Never doubt that a small group of thoughtful, committed citizens can change the world; indeed, it’s the only thing that ever has.” – Margaret Mead
Fifty years ago, in the same year that the first Earth Day launched the modern environmental movement, a small group of Amherst residents came together to form what would become Kestrel Land Trust. These local leaders, who also served on the Conservation Commission, saw the Amherst area begin to grow rapidly, and were alarmed that forests and farms were increasingly vulnerable to this new development pressure.
There was only so much the Town could do on its own. So, these passionate conservationists officially created The Kestrel Trust in December 1970 to support the Town’s efforts to protect its vital farms, forests, and riverways—to be the positive change they wanted to see in the world.
Kestrel’s founding mothers and fathers included Janet Dakin, Robert McClung, Charles Chase, Bradlee Gage, Robert Garrabrants, Dona Motts, Thomas Quarles, and William Sheldon. Over the next five decades, many more dedicated volunteers joined them and continued the work to save land for people and for wildlife throughout the Valley, in the place they all called home.

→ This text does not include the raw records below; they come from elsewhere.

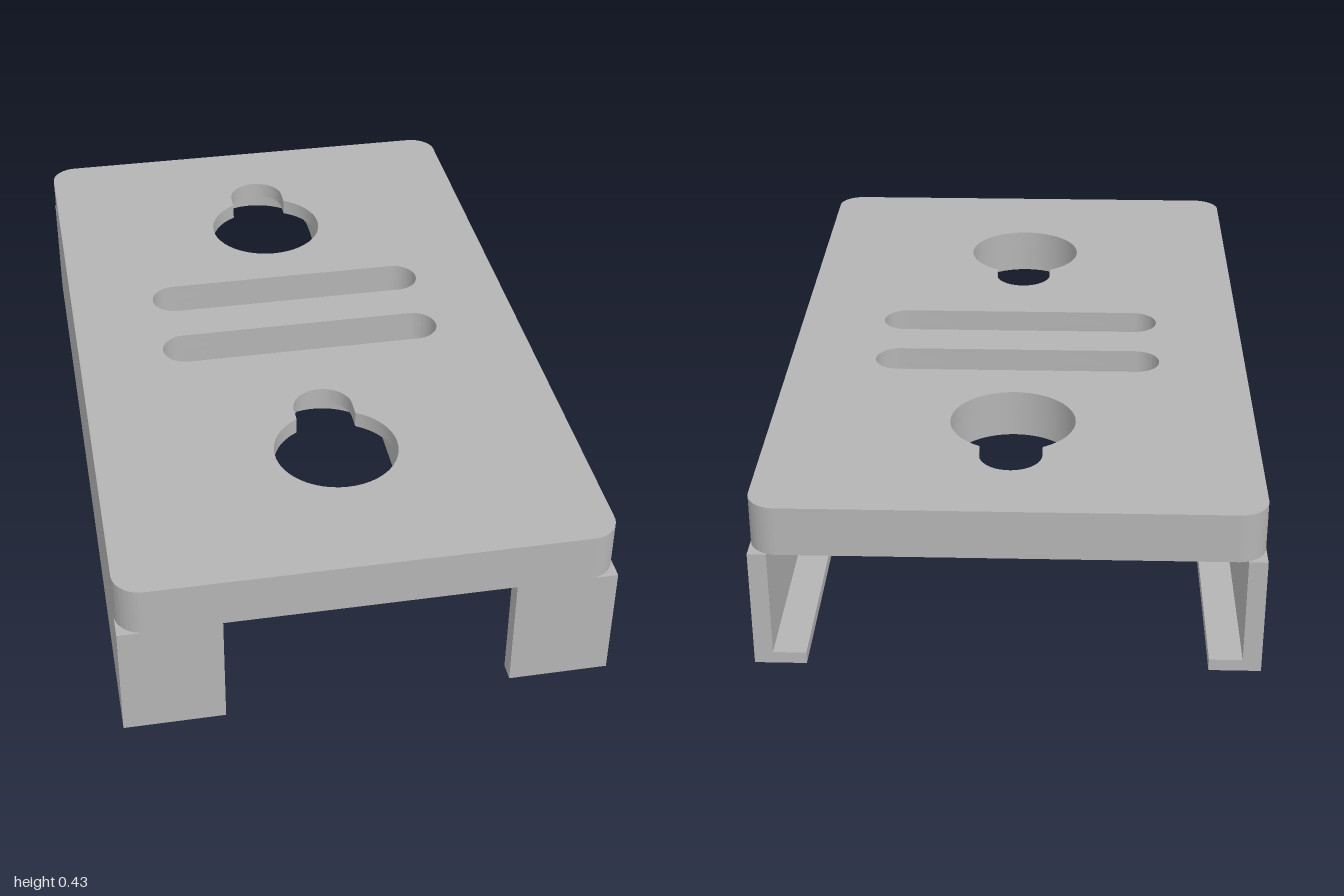
import * as THREE from 'three';
import { toCreasedNormals } from 'three/addons/utils/BufferGeometryUtils.js';

const W = 0.605, L = 1, CORNER = 0.07;
const Y_UNDER = 0.303, Y_LEDGE = 0.385, Y_TOP = 0.428;
const R = 0.157, NECK = 0.077, TRAVEL = 0.178; // keyhole head, neck, offset
const WALL = 0.045, LIP_W = 0.125, LIP_H = 0.03, STOP_W = 0.25;

// Plan shapes use y = -z
function roundedPlan() {
  const s = new THREE.Shape(), x = W - CORNER, y = L - CORNER;
  s.absarc(x, y, CORNER, 0, Math.PI / 2);
  s.absarc(-x, y, CORNER, Math.PI / 2, Math.PI);
  s.absarc(-x, -y, CORNER, Math.PI, Math.PI * 1.5);
  s.absarc(x, -y, CORNER, Math.PI * 1.5, Math.PI * 2);
  s.closePath();
  return s;
}

function keyhole(z) {
  const p = new THREE.Path(), a = Math.asin(NECK / R);
  p.absarc(0, -z, R, Math.PI / 2 - a, Math.PI / 2 + a, true);
  p.absarc(0, -z + TRAVEL, NECK, Math.PI, 0, true);
  p.closePath();
  return p;
}

function recess(z) {
  const p = new THREE.Path(), r = R + 0.004;
  p.absarc(0, -z, r, 0, Math.PI, true);
  p.absarc(0, -z + TRAVEL, r, Math.PI, 0, true);
  p.closePath();
  return p;
}

function ventSlot(z) {
  const p = new THREE.Path(), r = 0.063, x = 0.378 - r;
  p.absarc(x, -z, r, Math.PI / 2, -Math.PI / 2, true);
  p.absarc(-x, -z, r, -Math.PI / 2, -Math.PI * 1.5, true);
  p.closePath();
  return p;
}

function plateLayer(holeAt, y0, y1) {
  const s = roundedPlan();
  s.holes.push(...[-0.55, 0.55].map(holeAt), ...[-0.202, 0.047].map(ventSlot));
  const g = new THREE.ExtrudeGeometry(s, { depth: y1 - y0, bevelEnabled: false, curveSegments: 20 });
  g.rotateX(-Math.PI / 2).translate(0, y0, 0);
  return toCreasedNormals(g, Math.PI / 6);
}

export function createModel() {
  const group = new THREE.Group();
  const grey = new THREE.MeshStandardMaterial({ color: 0xb4b4b4 });
  grey.name = 'grey';
  const add = (name, geometry) => {
    const m = new THREE.Mesh(geometry, grey);
    m.name = name;
    group.add(m);
    return m;
  };

  // Top plate: keyholes above wider screw-head recesses
  add('keyholePlate', plateLayer(keyhole, Y_LEDGE, Y_TOP));
  add('recessPlate', plateLayer(recess, Y_UNDER, Y_LEDGE));

  for (const side of [1, -1]) {
    const label = side > 0 ? 'left' : 'right';
    // Side rail: wall with an inward lip at the bottom
    const profile = new THREE.Shape([
      [W, 0], [W, Y_UNDER], [W - WALL, Y_UNDER],
      [W - WALL, LIP_H], [W - LIP_W, LIP_H], [W - LIP_W, 0],
    ].map(([x, y]) => new THREE.Vector2(side * x, y)));
    const rail = new THREE.ExtrudeGeometry(profile, { depth: 2 * L - WALL, bevelEnabled: false });
    add(label + 'Rail', rail.translate(0, 0, -L));

    // Stop closing the front end of the rail
    add(label + 'FrontStop', new THREE.BoxGeometry(STOP_W, Y_UNDER, WALL))
      .position.set(side * (W - STOP_W / 2), Y_UNDER / 2, L - WALL / 2);
  }
  return group;
}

It was no surprise that, during those early years, letters to Kestrel’s supporters from Janet Dakin and later directors were addressed to “Dear Kestrel Family.” Caring for home and family—the places we share with the people and wildlife we love—has always been at the heart of what we do. It still is today and it will continue to be for decades to come.
“So many people have been involved with Kestrel in these last five decades, and we want to honor you—the people who have come together to save forests and farms close to home,” said Kristin DeBoer, Kestrel’s Executive Director, who has worked with Kestrel for 20 of its 50 years.

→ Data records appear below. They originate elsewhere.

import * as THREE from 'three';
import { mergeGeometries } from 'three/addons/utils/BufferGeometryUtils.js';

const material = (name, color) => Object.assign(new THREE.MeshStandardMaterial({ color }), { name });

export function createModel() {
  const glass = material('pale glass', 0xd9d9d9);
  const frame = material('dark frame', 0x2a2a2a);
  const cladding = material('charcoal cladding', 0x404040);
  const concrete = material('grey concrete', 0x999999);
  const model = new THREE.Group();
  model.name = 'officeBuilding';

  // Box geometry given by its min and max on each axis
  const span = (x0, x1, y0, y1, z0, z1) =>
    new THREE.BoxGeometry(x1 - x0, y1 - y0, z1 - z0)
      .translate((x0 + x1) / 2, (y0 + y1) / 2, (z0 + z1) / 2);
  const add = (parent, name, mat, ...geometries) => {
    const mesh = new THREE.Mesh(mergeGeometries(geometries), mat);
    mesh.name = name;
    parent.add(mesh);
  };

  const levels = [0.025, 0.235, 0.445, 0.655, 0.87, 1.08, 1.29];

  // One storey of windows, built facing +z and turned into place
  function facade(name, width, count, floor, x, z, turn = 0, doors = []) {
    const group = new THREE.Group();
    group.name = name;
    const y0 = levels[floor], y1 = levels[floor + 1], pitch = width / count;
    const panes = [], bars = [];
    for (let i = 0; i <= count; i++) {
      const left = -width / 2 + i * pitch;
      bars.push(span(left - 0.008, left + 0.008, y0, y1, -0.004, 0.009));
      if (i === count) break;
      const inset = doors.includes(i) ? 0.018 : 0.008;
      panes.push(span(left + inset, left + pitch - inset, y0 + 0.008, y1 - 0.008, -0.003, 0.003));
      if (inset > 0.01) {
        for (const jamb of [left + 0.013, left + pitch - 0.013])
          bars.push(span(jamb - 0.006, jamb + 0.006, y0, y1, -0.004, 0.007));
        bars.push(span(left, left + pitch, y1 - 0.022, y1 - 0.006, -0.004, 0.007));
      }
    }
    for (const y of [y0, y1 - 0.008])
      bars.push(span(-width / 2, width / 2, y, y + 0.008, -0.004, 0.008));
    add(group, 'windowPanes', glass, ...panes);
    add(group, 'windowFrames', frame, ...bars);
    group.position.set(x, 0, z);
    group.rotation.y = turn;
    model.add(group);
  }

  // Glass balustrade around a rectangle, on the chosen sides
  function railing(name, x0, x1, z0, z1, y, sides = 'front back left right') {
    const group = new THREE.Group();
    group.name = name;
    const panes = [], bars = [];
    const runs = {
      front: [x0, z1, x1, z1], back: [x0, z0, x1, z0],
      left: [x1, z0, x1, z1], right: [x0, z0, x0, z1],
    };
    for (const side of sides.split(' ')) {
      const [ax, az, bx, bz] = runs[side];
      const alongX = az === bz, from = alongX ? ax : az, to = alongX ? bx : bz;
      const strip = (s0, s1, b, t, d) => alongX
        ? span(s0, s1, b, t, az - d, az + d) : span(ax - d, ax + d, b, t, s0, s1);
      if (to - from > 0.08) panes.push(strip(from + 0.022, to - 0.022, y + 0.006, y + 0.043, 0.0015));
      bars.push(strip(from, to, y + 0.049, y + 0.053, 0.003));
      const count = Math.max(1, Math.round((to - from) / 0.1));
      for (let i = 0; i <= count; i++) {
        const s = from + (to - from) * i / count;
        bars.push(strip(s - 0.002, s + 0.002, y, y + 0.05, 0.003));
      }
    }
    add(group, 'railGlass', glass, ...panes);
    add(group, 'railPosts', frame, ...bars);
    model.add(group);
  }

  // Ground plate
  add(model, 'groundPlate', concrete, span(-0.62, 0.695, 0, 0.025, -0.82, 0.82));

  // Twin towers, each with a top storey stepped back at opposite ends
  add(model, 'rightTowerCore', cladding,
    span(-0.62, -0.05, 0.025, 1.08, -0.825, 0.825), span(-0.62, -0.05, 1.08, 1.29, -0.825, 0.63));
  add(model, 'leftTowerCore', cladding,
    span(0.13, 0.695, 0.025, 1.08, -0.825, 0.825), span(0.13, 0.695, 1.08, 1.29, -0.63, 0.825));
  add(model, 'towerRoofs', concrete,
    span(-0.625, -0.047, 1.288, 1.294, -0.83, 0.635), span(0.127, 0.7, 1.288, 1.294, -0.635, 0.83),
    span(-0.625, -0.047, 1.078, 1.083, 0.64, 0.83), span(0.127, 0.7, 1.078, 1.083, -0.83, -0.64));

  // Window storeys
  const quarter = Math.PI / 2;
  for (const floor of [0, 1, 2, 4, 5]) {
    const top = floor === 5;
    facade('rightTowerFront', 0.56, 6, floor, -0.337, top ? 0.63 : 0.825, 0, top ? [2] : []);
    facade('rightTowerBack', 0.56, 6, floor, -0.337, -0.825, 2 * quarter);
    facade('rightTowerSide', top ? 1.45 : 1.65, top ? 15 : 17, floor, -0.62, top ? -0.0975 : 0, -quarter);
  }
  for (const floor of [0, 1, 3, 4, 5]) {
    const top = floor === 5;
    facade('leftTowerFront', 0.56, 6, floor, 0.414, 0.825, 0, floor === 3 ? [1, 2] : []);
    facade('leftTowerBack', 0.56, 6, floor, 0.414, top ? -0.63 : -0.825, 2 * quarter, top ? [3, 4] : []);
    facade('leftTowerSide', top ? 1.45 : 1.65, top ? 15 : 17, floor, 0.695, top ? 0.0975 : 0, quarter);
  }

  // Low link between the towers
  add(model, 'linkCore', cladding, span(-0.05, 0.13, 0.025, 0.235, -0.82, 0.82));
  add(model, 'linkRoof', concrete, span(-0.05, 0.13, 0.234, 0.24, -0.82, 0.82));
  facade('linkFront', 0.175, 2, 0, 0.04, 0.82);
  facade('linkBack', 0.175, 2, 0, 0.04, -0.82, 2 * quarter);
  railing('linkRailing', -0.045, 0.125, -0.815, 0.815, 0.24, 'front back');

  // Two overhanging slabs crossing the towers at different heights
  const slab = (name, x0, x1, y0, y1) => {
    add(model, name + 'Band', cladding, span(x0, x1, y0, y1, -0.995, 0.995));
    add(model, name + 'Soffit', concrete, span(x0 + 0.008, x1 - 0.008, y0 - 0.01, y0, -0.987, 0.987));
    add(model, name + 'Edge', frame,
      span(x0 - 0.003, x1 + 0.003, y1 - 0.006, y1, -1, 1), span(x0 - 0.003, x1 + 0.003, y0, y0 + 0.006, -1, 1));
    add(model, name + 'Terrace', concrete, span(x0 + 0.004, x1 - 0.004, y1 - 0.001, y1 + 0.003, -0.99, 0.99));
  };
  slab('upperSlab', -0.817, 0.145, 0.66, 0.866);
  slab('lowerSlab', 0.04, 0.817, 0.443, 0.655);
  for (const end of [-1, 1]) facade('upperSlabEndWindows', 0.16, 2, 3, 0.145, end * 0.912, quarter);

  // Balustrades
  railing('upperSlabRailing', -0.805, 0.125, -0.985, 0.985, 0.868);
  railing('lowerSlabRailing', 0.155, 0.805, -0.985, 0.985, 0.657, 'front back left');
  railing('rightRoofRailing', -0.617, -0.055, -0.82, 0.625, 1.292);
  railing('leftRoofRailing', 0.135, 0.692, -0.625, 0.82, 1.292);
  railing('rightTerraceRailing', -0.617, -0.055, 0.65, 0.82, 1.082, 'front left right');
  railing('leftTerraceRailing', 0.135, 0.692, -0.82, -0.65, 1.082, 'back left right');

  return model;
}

“Although we are heartbroken not to be able celebrate this milestone in person due to the pandemic, we invite residents throughout the Valley to be part of a virtual commemoration of land conservation. This fall, we’ll be looking back at what everyone in the ‘Kestrel family’—our members, landowners, and partners—have made possible. And, we’ll look ahead to the places we can save, together, over the next 50 years for urban, rural, and suburban communities across the Valley.”
This month, we are kicking off our 50th anniversary online with R. Michelson Galleries’ virtual exhibit, Forests, Farms, and Riverways: 50 Years of Kestrel Land Trust. For generations, artists and their work have played a critical role in inspiring people to care about the future of our land. The works in this exhibit celebrate this connection and our shared love of the land. Kestrel is grateful to the artists and gallery for supporting our continued efforts to conserve the Pioneer Valley with proceeds from the sale of artworks from this show.
Help Kestrel Commemorate 50 Years of Conserving the Valley You Love!
Share your favorite stories, experiences, or memories of the land in the Valley or share your wishes for the next 50 years! Your contribution can be a story or a few sentences, a special photo of a memorable experience, or a short video message. We will collect and share them online as part of our 50th commemoration in December.
As we look ahead to the next 50 years, we know that saving our forests, farms, and trails for everyone in every community is more important than ever in this changing world. We are grateful that we can count on you—our Kestrel family—to help create a sustainable and healthy future for all in the Valley we love.